Sunday, September 6, 2009
Day 224: Kiss of Death (1947) - Rank 4.5/5
This has to be one of the darkest film noirs I've seen to date. The tone of the story in saturated in an uncomfortable sense of dread and hopelessness - not that it's a bad thing, mind you. I rather enjoyed it. Upon reflection, I'm actually surprised it was made in teh era it was, because many of the film's themes are of a darker ilk that wasn't prominent until the mid-1950's (about the time the French New Wavers started showing up American filmmakers).
When Nick Bianco (Victor Mature) is arrested for robbery in a jewel heist, he's offered a lighter sentence by D.A. D'Angelo (Brian Donlevy) if he rats out the rest of the men who were part of the heist that happened to evade the law. Bianco turns him down, reasoning "I ain't no squealer" despite D'Angelo's pleas of "Do it for your wife and kids." Several months later, Bianco's wife sticks her head in the kitchen oven, overcome with grief and debt, and Bianco's kids are slapped in an orphanage. The result is tough guy goes squealer so he can get out and be with his kids. The downside is that the primary thug Bianco rats out, a crazy son of a bitch named Tommy Udo, is found not guilty, despite Bianco's testimony. It's at that point that Bianco realizes that he's, for lack of a better word, fucked.
I never understood what the hype was about for either Victor Mature or Richard Widmark prior to watching this film. I do know, especially for Widmark. The madness he infuses into Udo is absolutely terrifying and elements of his character can be seen in later screen villains, from Frank Gorshin's Riddler (especially the laugh) to Dennis Hopper's Frank Booth.

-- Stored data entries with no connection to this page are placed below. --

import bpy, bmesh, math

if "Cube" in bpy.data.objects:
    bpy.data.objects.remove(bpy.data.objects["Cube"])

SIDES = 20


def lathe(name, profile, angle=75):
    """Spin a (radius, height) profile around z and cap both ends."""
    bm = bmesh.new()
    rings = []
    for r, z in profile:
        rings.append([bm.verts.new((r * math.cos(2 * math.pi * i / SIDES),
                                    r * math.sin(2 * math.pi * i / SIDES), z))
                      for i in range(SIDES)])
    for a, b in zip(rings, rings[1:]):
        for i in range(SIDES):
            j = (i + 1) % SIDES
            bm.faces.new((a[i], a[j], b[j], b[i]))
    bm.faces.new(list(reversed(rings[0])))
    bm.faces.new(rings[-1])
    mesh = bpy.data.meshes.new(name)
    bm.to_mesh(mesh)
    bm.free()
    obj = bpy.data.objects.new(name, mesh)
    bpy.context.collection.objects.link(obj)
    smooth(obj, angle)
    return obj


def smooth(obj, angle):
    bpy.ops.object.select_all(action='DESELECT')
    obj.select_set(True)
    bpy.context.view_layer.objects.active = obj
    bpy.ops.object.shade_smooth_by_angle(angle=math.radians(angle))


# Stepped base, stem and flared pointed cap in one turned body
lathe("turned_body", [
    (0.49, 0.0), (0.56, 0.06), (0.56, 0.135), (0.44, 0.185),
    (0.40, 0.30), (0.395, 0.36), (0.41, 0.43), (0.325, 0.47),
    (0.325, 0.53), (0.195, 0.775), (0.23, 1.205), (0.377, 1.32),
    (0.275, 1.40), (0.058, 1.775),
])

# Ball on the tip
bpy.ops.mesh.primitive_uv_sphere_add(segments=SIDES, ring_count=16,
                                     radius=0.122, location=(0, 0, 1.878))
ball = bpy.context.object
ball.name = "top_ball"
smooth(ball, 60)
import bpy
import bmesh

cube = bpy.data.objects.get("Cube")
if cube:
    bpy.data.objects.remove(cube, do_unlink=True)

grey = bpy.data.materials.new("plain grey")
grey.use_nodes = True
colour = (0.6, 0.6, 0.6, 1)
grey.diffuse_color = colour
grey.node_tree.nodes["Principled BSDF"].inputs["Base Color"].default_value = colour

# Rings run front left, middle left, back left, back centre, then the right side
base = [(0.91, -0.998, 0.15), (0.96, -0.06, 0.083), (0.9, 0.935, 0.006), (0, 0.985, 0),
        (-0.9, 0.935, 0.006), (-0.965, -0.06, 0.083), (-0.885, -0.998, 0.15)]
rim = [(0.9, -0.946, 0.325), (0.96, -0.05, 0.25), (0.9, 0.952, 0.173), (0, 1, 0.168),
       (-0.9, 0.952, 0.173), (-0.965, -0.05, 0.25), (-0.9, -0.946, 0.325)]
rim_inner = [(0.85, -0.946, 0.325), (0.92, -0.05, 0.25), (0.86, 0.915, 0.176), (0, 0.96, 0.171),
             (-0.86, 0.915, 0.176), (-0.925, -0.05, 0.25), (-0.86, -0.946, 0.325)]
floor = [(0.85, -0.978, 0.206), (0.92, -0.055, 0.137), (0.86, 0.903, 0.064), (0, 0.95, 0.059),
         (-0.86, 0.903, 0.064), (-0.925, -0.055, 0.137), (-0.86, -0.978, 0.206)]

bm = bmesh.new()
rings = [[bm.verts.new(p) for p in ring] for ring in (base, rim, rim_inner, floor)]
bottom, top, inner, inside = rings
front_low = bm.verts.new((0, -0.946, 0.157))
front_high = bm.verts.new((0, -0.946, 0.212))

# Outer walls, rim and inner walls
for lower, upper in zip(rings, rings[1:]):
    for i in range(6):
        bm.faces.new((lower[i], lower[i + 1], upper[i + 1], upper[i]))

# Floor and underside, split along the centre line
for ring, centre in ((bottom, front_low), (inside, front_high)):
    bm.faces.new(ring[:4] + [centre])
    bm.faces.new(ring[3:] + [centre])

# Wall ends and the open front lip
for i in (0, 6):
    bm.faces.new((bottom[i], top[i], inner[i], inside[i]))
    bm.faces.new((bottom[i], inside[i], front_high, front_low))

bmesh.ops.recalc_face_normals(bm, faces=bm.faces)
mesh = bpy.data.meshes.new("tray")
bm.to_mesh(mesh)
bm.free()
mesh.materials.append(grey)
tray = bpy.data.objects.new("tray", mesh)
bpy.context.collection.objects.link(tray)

He personifies that instability that makes the audience hold its breath whenever he steps onto the screen, because you aren't sure what he's going to do next. The most infamous of his cruelties is his torture of a crippled, elderly woman who refuses to rat out her son. Udo quickly tears the electrical cord from a nearby lamp, binds the woman to her wheelchair and then shoves her down the stairs, cackling as her next is snapped in the process. Not many film noirs have a moment that warrant exclaiming "Holy Shit!" but when one does, it definitely deserves kudos.